A dredge recycling machine stands next to a pile of coal at the Port of Newcastle in Newcastle, New South Wales, Australia, on Monday, October 12, 2020.
David Gray | Bloomberg | Getty Images
China is facing its worst electricity crisis in years due to a coal shortage. While Australia has the coal Beijing needs, the world’s second-largest economy is unlikely to reverse the unofficial ban on Australian coal imports any time soon, analysts told CNBC.
This is despite recent media reports that China is releasing small amounts of Australian coal that has been stuck in Chinese ports for several months due to the embargo.
“Reports that small amounts of Australian coal have been allowed to clear customs in China have fueled speculation that the Chinese authorities will seek to ease the import ban on Australian coal,” Vivek Dhar, a mining and energy commodities analyst at the Commonwealth Bank of Australia, told CNBC. .

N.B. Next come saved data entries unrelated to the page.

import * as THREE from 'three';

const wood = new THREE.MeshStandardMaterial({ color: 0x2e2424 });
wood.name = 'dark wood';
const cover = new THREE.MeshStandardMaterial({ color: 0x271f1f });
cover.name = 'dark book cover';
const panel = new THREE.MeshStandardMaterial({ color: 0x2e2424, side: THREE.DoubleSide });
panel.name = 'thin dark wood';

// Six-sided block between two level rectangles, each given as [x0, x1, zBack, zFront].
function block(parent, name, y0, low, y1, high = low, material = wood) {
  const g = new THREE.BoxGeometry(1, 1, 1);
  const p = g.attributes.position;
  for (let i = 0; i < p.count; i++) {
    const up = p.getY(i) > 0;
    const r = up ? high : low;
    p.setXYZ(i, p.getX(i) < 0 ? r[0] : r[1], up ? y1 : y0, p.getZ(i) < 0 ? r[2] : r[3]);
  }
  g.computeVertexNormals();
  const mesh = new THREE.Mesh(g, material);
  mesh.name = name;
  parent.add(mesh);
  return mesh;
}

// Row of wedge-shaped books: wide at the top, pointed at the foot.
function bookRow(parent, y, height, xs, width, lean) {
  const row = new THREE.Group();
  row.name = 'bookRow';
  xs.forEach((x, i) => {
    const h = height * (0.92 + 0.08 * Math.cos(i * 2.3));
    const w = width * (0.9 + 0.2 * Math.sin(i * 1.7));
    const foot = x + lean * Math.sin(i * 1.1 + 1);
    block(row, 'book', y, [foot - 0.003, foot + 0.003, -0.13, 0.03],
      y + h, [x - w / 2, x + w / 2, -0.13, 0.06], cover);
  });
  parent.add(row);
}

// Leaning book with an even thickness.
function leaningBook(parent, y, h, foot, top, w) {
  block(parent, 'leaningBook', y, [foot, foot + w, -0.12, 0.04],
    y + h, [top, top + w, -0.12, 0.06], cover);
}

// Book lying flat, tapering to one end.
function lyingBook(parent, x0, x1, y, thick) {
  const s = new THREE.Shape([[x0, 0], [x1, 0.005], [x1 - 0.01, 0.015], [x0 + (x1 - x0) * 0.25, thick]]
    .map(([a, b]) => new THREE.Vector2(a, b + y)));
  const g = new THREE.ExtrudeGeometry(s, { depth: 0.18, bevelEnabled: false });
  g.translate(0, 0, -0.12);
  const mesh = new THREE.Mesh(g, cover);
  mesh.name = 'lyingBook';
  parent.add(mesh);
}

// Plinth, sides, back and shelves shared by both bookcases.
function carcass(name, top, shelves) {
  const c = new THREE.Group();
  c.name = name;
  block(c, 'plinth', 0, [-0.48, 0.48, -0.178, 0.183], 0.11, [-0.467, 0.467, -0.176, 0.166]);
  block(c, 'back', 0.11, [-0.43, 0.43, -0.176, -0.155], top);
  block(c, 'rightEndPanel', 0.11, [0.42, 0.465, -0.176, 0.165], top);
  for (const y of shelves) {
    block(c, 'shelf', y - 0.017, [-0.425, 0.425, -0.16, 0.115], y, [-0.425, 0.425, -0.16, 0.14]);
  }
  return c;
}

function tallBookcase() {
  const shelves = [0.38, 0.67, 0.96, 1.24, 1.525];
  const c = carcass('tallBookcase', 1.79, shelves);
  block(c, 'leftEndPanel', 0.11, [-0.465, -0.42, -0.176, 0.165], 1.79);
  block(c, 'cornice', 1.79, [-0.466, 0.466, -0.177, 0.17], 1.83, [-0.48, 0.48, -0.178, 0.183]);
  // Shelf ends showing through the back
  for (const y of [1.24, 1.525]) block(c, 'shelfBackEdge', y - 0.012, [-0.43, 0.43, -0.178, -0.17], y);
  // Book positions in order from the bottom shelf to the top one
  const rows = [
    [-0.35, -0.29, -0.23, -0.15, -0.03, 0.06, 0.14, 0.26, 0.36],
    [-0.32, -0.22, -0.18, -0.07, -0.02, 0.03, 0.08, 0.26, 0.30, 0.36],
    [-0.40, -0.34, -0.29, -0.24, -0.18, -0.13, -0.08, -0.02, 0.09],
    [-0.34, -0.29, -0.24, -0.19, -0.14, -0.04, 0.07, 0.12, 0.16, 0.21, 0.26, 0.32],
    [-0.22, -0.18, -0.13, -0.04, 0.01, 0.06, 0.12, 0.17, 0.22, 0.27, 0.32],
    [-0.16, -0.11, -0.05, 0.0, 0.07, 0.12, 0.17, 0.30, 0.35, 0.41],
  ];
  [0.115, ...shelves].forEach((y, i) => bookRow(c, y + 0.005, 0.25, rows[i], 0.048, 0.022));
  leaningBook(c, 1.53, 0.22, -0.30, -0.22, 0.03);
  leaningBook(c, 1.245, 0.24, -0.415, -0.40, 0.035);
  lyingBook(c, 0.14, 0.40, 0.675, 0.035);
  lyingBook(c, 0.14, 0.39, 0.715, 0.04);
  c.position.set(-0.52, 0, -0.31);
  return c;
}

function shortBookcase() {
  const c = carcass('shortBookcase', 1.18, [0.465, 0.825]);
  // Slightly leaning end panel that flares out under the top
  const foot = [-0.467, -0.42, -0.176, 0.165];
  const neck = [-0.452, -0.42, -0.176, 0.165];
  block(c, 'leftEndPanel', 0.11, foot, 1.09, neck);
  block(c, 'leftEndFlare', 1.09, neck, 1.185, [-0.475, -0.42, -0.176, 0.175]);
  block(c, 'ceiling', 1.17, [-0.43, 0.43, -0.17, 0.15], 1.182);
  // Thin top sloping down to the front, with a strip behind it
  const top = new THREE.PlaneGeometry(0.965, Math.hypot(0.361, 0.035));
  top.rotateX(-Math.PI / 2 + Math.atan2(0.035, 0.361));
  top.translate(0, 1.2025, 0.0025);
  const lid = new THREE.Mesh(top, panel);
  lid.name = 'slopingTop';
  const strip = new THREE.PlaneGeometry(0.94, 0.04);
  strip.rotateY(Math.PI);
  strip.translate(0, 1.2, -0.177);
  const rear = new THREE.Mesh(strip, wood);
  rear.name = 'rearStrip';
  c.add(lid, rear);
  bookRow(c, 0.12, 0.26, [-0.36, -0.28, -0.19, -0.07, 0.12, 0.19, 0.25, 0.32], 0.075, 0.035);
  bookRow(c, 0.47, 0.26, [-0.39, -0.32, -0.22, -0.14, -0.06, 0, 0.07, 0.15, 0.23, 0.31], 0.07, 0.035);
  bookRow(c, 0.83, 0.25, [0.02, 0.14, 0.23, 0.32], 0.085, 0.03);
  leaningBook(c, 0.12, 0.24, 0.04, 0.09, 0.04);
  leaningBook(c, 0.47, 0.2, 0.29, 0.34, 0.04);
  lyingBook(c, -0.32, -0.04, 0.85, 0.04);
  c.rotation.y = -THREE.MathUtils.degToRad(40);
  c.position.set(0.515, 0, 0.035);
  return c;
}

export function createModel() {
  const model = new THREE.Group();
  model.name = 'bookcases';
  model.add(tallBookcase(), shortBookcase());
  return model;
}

“We don’t think the Chinese authorities will ease China’s ban on Australian coal this winter,” he said.
Late last year, China stopped buying Australian coal. It happened as trade tensions escalated between the two countries after Canberra backed a call for an international investigation into Beijing’s handling of the Covid-19 outbreak.
Before that, Australia was a major supplier of coal to China – in 2019, about 38% of China’s thermal coal imports came from Australia.

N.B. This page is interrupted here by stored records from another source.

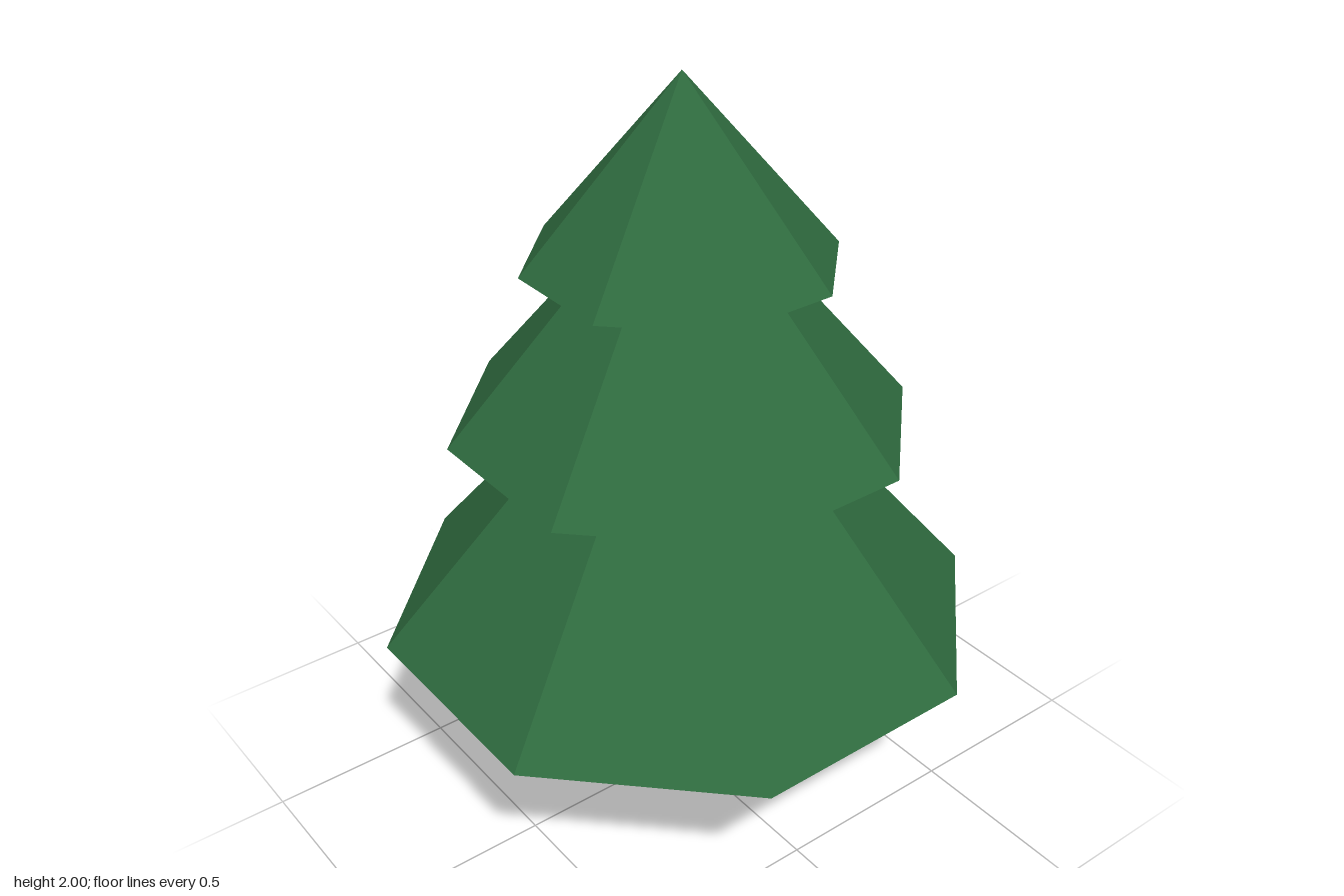
import * as THREE from 'three';

const SIDES = 8;
const TURN = Math.PI / SIDES; // turns a flat side to the front
const toCorner = 1 / Math.cos(TURN); // half-width across flats -> corner radius

export function createModel() {
  const tree = new THREE.Group();
  tree.name = 'pineTree';

  const foliage = new THREE.MeshStandardMaterial({ color: 0x2f6b3f, flatShading: true });
  foliage.name = 'foliage green';
  const bark = new THREE.MeshStandardMaterial({ color: 0x5c4530, flatShading: true });
  bark.name = 'bark brown';

  // Octagonal trunk
  const trunkHeight = 0.6;
  const trunkRadius = 0.125 * toCorner;
  const trunk = new THREE.Mesh(
    new THREE.CylinderGeometry(trunkRadius, trunkRadius, trunkHeight, SIDES, 1, false, TURN), bark);
  trunk.name = 'trunk';
  trunk.position.y = trunkHeight / 2;
  tree.add(trunk);

  // Three overlapping cones of foliage, closed underneath
  const tiers = [
    { name: 'lowerFoliage', halfWidth: 0.73, base: 0.53, height: 0.93 },
    { name: 'middleFoliage', halfWidth: 0.547, base: 1.1, height: 0.7 },
    { name: 'topFoliage', halfWidth: 0.365, base: 1.535, height: 0.465 },
  ];
  for (const { name, halfWidth, base, height } of tiers) {
    const tier = new THREE.Mesh(
      new THREE.ConeGeometry(halfWidth * toCorner, height, SIDES, 1, false, TURN), foliage);
    tier.name = name;
    tier.position.y = base + height / 2;
    tree.add(tier);
  }

  return tree;
}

China’s energy crisis
China depends heavily on coal for power generation.
Since mid-August, at least 20 counties across the country have reported power outages of varying degrees. This is due to several factors, including a shortage of coal supplies, tighter government mandates to cut emissions and increased manufacturing demand as the global economy recovers from pandemic lows.
Officials have reportedly urged major state-owned energy companies to secure supplies for the coming winter at any cost.

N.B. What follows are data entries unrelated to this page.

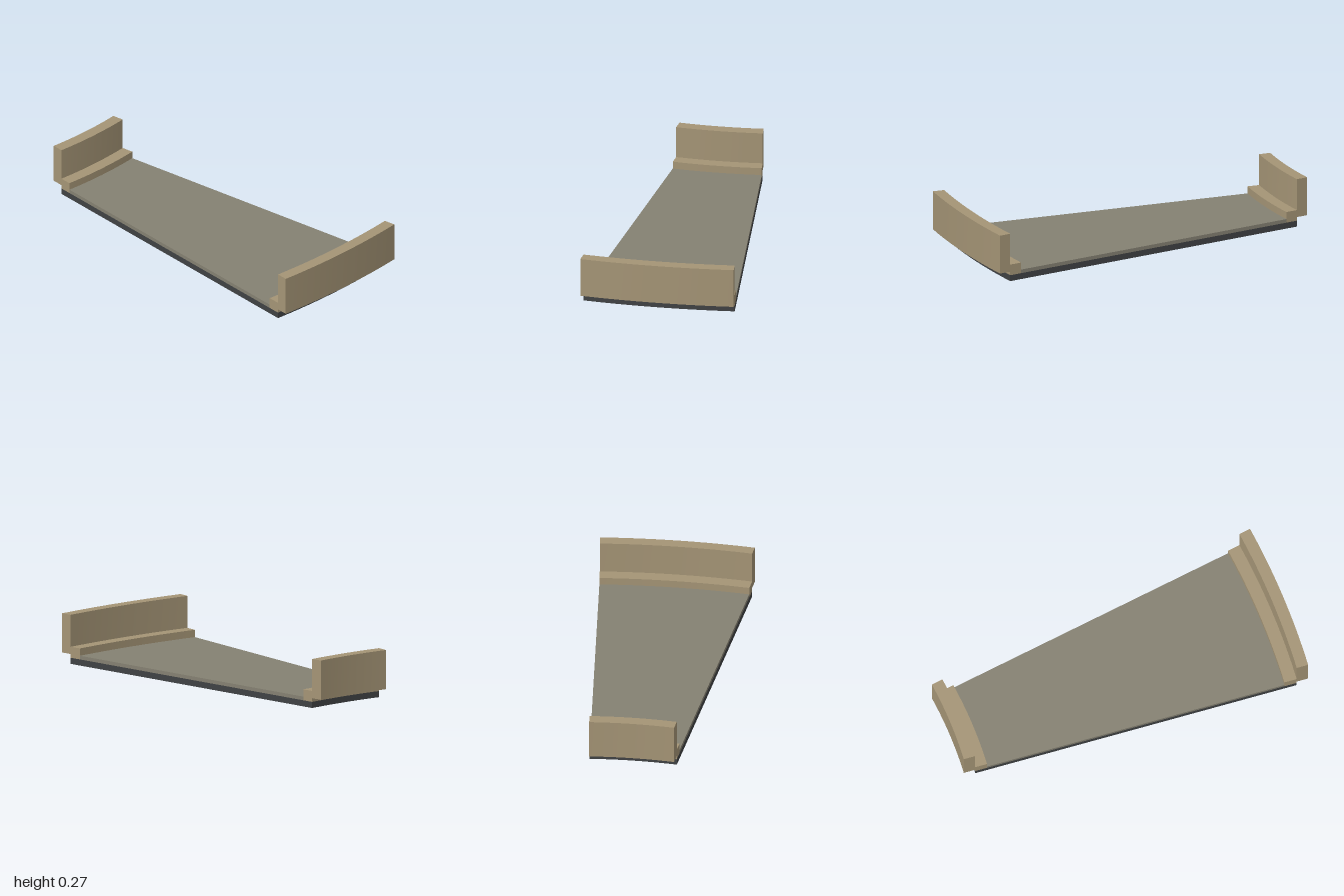
import * as THREE from 'three';
import { toCreasedNormals } from 'three/addons/utils/BufferGeometryUtils.js';

const ANGLE = Math.PI / 16;             // sweep of the curved section
const CENTRE_X = -3.341, START_Z = -0.4235;

// Sweeps a (radius, height) profile around the bend centre
function sweep(name, points, material) {
  const shape = new THREE.Shape(points.map(([r, y]) => new THREE.Vector2(r, y)));
  const geometry = new THREE.ExtrudeGeometry(shape, { depth: ANGLE, steps: 16, bevelEnabled: false });
  const p = geometry.attributes.position;
  for (let i = 0; i < p.count; i++) {
    const r = p.getX(i), a = p.getZ(i);
    p.setXYZ(i, CENTRE_X + r * Math.cos(a), p.getY(i), START_Z + r * Math.sin(a));
  }
  geometry.computeVertexNormals();
  const mesh = new THREE.Mesh(toCreasedNormals(geometry, 0.5), material);
  mesh.name = name;
  return mesh;
}

const rect = (r0, r1, y0, y1) => [[r0, y0], [r1, y0], [r1, y1], [r0, y1]];

// Stepped parapet profile: low kerb on the deck side, tall wall overhanging outside
const parapet = (kerb, joint, outer) => [
  [kerb, 0.034], [joint, 0.034], [joint, 0.0545], [outer, 0.0545],
  [outer, 0.2725], [joint, 0.2725], [joint, 0.095], [kerb, 0.095],
];

export function createModel() {
  const stone = new THREE.MeshStandardMaterial({ color: 0xa59576 });
  stone.name = 'tan stone';
  const paving = new THREE.MeshStandardMaterial({ color: 0x858172 });
  paving.name = 'grey paving';
  const dark = new THREE.MeshStandardMaterial({ color: 0x404244 });
  dark.name = 'dark base';

  const model = new THREE.Group();
  model.name = 'curvedWalkwaySection';
  model.add(
    sweep('baseSlab', rect(2.449, 4.276, 0, 0.034), dark),
    sweep('deck', rect(2.516, 4.206, 0.034, 0.0545), paving),
    sweep('leftParapet', parapet(4.206, 4.276, 4.341), stone),
    sweep('rightParapet', parapet(2.516, 2.449, 2.384), stone),
  );
  return model;
}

But analysts say Beijing is not likely to lift import restrictions on Australia anytime soon.
Instead, they expect China will look to boost its own coal production, tap other international suppliers and push its industries to reduce production and emissions.
There are no signs that China will allow companies to buy new shipments of Australian coal, according to Rory Symington, principal analyst at Wood Mackenzie.
“The political situation has not improved at all,” he told CNBC’s “Squawk Box Asia” in mid-October. “This is largely a political issue rather than an economic one, yes, there are no indications of any easing of the ban on new shipments.”
Beijing may also look to other countries for more coal.
“China is likely to push Indonesian suppliers for more coal, but they are almost at peak capacity,” Abinav Gupta, a dry shipping research analyst at Braemar shipbroker, told CNBC earlier this month.
“China is also trying to get more Mongolian and Russian coal to meet its demand; however, there is some competitive pressure for Russian coal from European buyers. We have also seen China buying more coal from suppliers in the Atlantic, such as the United States and Colombia.”
Commonwealth Bank’s Dhar said that despite the unofficial ban on Australia, China’s imports of thermal coal remained “fairly good” due to the increasing volume of supplies from Indonesia and Russia. He said that between January and August, Indonesia accounted for nearly 57% of China’s imports of thermal coal.
Impact on Australia
Australian thermal coal in the port of Newcastle, a standard for the Asian market, It has risen this year despite an import ban in China, according to commodity price supplier Argus.
“The main driver of current thermal coal prices, especially from Australia, is demand in North Asia ahead of this winter,” said Darr. He added that Australian coal prices will likely depend on how cold the next winter will be.
A freight train transporting coal from the Gunnedah coal handling and preparation plant, operated by Whitehaven Coal Ltd. , in Gunnedah, New South Wales, Australia, on Tuesday, October 13, 2020.
David Gray | Bloomberg | Getty Images
High coal prices are unlikely to fall immediately even if China lifts the import ban on Australian coal, according to Shane Oliver, head of investment strategy and chief economist at AMP Capital.
“I doubt that China lifting the import ban will have a significant impact on Australian producers as they will redirect them back to China but they will still get the same price,” he said in an email. “Ultimately, the high prices will not last, but they may continue [be] high for a while now.”
Oliver said Australian export earnings held up well despite the coal ban and a sharp drop in iron ore prices.
Commonwealth Bank’s Dhar said that if Beijing resumed buying coal from Canberra, it would only add to demand for Australian coal and support prices further.
However, Australian officials have criticized China for its trade sanctions extending to other export goods – such as wine and barley.
In a statement to the World Trade Organization last weekAustralia said: “China says these actions reflect legitimate trade concerns; but there is a growing body of information showing that China’s actions are motivated by political considerations.”